RECORDS TO USE below:

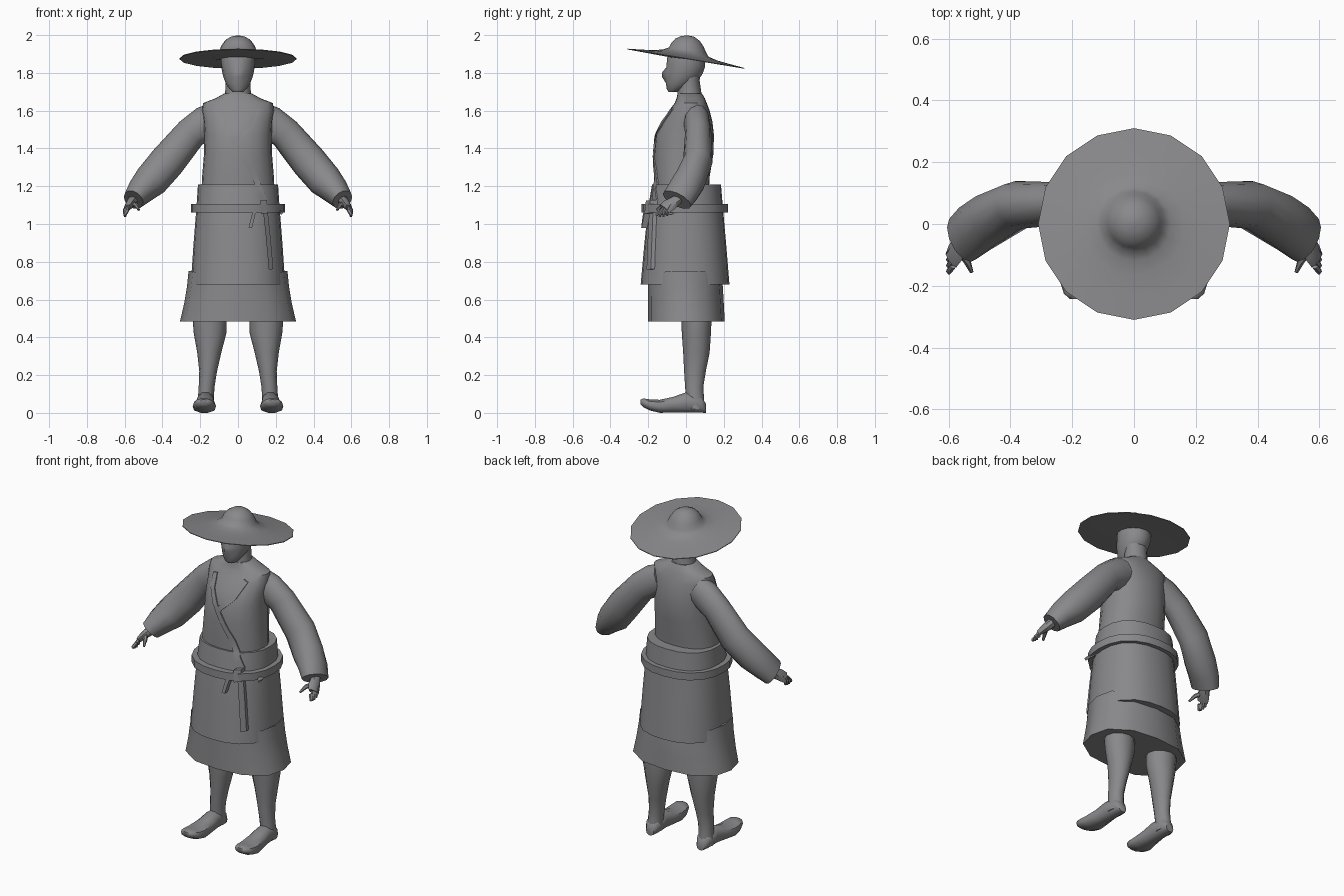
import bpy, bmesh, math
from mathutils import Vector
from mathutils.bvhtree import BVHTree

if "Cube" in bpy.data.objects:
    bpy.data.objects.remove(bpy.data.objects["Cube"])

grey = bpy.data.materials.new("plain_grey")
grey.diffuse_color = (0.25, 0.25, 0.26, 1)
grey.use_nodes = True
grey.node_tree.nodes["Principled BSDF"].inputs["Base Color"].default_value = grey.diffuse_color


def ring(c, u, v, n, p=2.0):
    """Superellipse ring around c, spanned by the vectors u and v."""
    pts = []
    for i in range(n):
        a = 2 * math.pi * i / n
        ca, sa = math.cos(a), math.sin(a)
        f = (abs(ca) ** p + abs(sa) ** p) ** (-1 / p)
        pts.append(Vector(c) + Vector(u) * ca * f + Vector(v) * sa * f)
    return pts


def loft(name, rings, caps=(True, True), closed=True, angle=40):
    bm = bmesh.new()
    rows = [[bm.verts.new(p) for p in r] for r in rings]
    n = len(rows[0])
    for a, b in zip(rows, rows[1:]):
        for i in range(n if closed else n - 1):
            j = (i + 1) % n
            bm.faces.new((a[i], a[j], b[j], b[i]))
    if caps[0]:
        bm.faces.new(rows[0][::-1])
    if caps[1]:
        bm.faces.new(rows[-1])
    bmesh.ops.recalc_face_normals(bm, faces=bm.faces)
    me = bpy.data.meshes.new(name)
    bm.to_mesh(me)
    bm.free()
    me.materials.append(grey)
    ob = bpy.data.objects.new(name, me)
    bpy.context.collection.objects.link(ob)
    bpy.ops.object.select_all(action='DESELECT')
    bpy.context.view_layer.objects.active = ob
    ob.select_set(True)
    bpy.ops.object.shade_smooth_by_angle(angle=math.radians(angle))
    return ob


def stack(name, rows, n=16, p=2.0, cx=0, **kw):
    """Loft of level rings: (z, half width, front y, back y[, centre x])."""
    rings = []
    for r in rows:
        x = r[4] if len(r) > 4 else cx
        rings.append(ring((x, (r[2] + r[3]) / 2, r[0]), (r[1], 0, 0),
                          (0, (r[3] - r[2]) / 2, 0), n, p))
    return loft(name, rings, **kw)


def tube(name, rows, side=1, n=10, **kw):
    """Loft along a path: (x, y, z, radius across, radius in depth)."""
    pts = [Vector(r[:3]) for r in rows]
    rings = []
    for i, r in enumerate(rows):
        t = (pts[min(i + 1, len(pts) - 1)] - pts[max(i - 1, 0)]).normalized()
        u = Vector((0, 1, 0)).cross(t).normalized()
        v = t.cross(u)
        rings.append([Vector((q.x * side, q.y, q.z))
                      for q in ring(pts[i], u * r[3], v * r[4], n)])
    return loft(name, rings, **kw)


# Robe body, skirt layers and belt
torso = stack("robe_torso", [
    (1.15, .195, -.17, .12), (1.25, .19, -.17, .125), (1.37, .18, -.17, .145),
    (1.47, .178, -.16, .148), (1.54, .182, -.13, .14), (1.60, .19, -.09, .125),
    (1.64, .185, -.06, .11), (1.665, .12, -.05, .10), (1.69, .075, -.045, .085)],
    n=20, p=2.3)
skirt = stack("overskirt", [(1.21, .212, -.18, .185), (1.09, .22, -.20, .195),
                            (.90, .235, -.22, .212), (.68, .25, -.24, .23)],
              n=20, p=2.4, angle=50)
low = stack("underskirt", [(.70, .262, -.20, .19), (.67, .27, -.20, .195),
                           (.58, .285, -.20, .20), (.485, .307, -.20, .205)],
            n=12, p=2.5, angle=50)
for v in low.data.vertices:          # peaked top edge at the hips
    if v.co.z > .69 and abs(v.co.x) > .2:
        v.co.z += .05
stack("belt", [(1.06, .215, -.19, .18), (1.06, .248, -.235, .222),
               (1.105, .248, -.235, .222), (1.105, .215, -.19, .18)],
      n=20, p=2.3, caps=(False, False), angle=30)

# Neck and head
stack("neck", [(1.64, .078, -.05, .09), (1.69, .068, -.045, .082),
               (1.76, .066, -.04, .072), (1.82, .07, -.04, .08)], n=12)
head = stack("head", [
    (1.70, .028, -.093, -.045), (1.715, .045, -.102, -.01), (1.745, .065, -.106, .04),
    (1.78, .078, -.108, .078), (1.80, .083, -.108, .09), (1.83, .088, -.104, .10),
    (1.88, .09, -.10, .10), (1.90, .085, -.09, .085)], n=16)
for v in head.data.vertices:         # nose ridge
    if abs(v.co.x) < .008 and v.co.y < 0 and 1.76 < v.co.z < 1.81:
        v.co.y -= .02

# Hat: thin tilted disc with a rounded crown
hat_rows = [(.31, 0), (.23, .008), (.165, .016), (.12, .028), (.098, .045),
            (.085, .072), (.065, .098), (.035, .116), (.006, .121)]


def hat_ring(r, h, drop=0):
    cy = .008 if r < .12 else 0
    tilt = .165 * min(1, r / .12)
    return [Vector((r * math.cos(a), cy + r * math.sin(a),
                    1.877 + h - drop - tilt * r * math.sin(a)))
            for a in (i * math.pi / 8 for i in range(16))]


loft("straw_hat", [hat_ring(.07, -.005), hat_ring(.31, -.004)]
     + [hat_ring(*q) for q in hat_rows], angle=60)

# Arms, hands, legs and feet on both sides
for s, tag in ((1, "left"), (-1, "right")):
    tube(tag + "_sleeve", [
        (.12, .055, 1.56, .085, .065), (.17, .058, 1.535, .092, .07),
        (.25, .065, 1.48, .085, .07), (.375, .062, 1.33, .095, .078),
        (.46, .02, 1.23, .092, .086), (.515, -.015, 1.175, .075, .088),
        (.553, -.048, 1.128, .058, .085)], s, n=12, angle=50)
    tube(tag + "_hand", [
        (.545, -.03, 1.14, .026, .026), (.56, -.06, 1.118, .027, .03),
        (.575, -.09, 1.10, .022, .04), (.59, -.115, 1.08, .015, .036)], s, n=8)
    for k in range(4):
        d = (k - 1.5) * .019
        tube(tag + "_finger_%d" % (k + 1), [
            (.586, -.108 + d, 1.088 + d * .5, .011, .011),
            (.599, -.125 + d, 1.062 + d * .4, .010, .009),
            (.598, -.130 + d, 1.035 + abs(d) * .3, .006, .006)], s, n=6)
    tube(tag + "_thumb", [
        (.565, -.085, 1.11, .015, .015), (.54, -.12, 1.10, .012, .012),
        (.525, -.155, 1.075, .006, .007)], s, n=6)
    stack(tag + "_leg", [
        (.02, .044, .0, .10, .172 * s), (.08, .042, .0, .095, .17 * s),
        (.14, .042, -.005, .092, .166 * s), (.22, .047, -.01, .105, .158 * s),
        (.32, .064, -.015, .125, .152 * s), (.42, .086, -.022, .132, .148 * s),
        (.49, .09, -.025, .135, .15 * s), (.55, .09, -.03, .135, .15 * s)], n=12)
    foot = []
    for y, w, lo, hi, x in ((.105, .025, .0, .05, .17), (.08, .042, .0, .09, .171),
                            (.0, .045, .0, .11, .172), (-.07, .052, .0, .085, .174),
                            (-.14, .062, .0, .07, .178), (-.19, .058, .012, .072, .18),
                            (-.225, .045, .03, .077, .182), (-.242, .025, .045, .07, .183)):
        foot.append(ring((x * s, y, (lo + hi) / 2), (w, 0, 0),
                         (0, 0, (hi - lo) / 2), 10, 2.6))
    loft(tag + "_foot", foot, angle=50)

# Trims and sash tails laid over the front of the robe
deps = bpy.context.evaluated_depsgraph_get()
trees = [BVHTree.FromObject(o, deps) for o in (torso, skirt)]


def front_y(x, z):
    ys = [t.ray_cast(Vector((x, -2, z)), Vector((0, 1, 0)))[0] for t in trees]
    return min([h.y for h in ys if h] or [-.1])


def strip(name, path, w, lift=.007, steps=5):
    pts = []
    for a, b in zip(path, path[1:]):
        for k in range(steps):
            pts.append(Vector(a).lerp(Vector(b), k / steps))
    pts.append(Vector(path[-1]))
    rings = []
    for i, p in enumerate(pts):
        t = (pts[min(i + 1, len(pts) - 1)] - pts[max(i - 1, 0)]).normalized()
        e = [p + Vector((-t.y, t.x)) * w / 2 * k for k in (-1, 1)]
        f = [Vector((q.x, front_y(q.x, q.y) - lift, q.y)) for q in e]
        back = Vector((0, lift + .004, 0))
        rings.append([f[0], f[1], f[1] + back, f[0] + back])
    loft(name, rings, angle=30)


strip("collar_long", [(-.10, 1.61), (-.085, 1.54), (-.02, 1.43), (.08, 1.27), (.14, 1.12)], .03)
strip("collar_short", [(.105, 1.61), (.065, 1.52), (-.015, 1.44)], .03)
strip("sash_knot", [(.135, 1.125), (.14, 1.055)], .035, .04)
strip("sash_tail_long", [(.145, 1.07), (.16, .93), (.175, .76)], .024, .02)
strip("sash_tail_left", [(.13, 1.09), (.085, 1.06), (.065, .98)], .018, .03)
strip("sash_tail_right", [(.15, 1.10), (.20, 1.08), (.235, 1.055)], .016, .04, 3)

End of RECORDS TO USE.

WHAT YOU ARE ASKED TO DO:
Tell me how many lines of the records include the word "return", replying with the number alone.

OUTPUT OF THE TASK:
6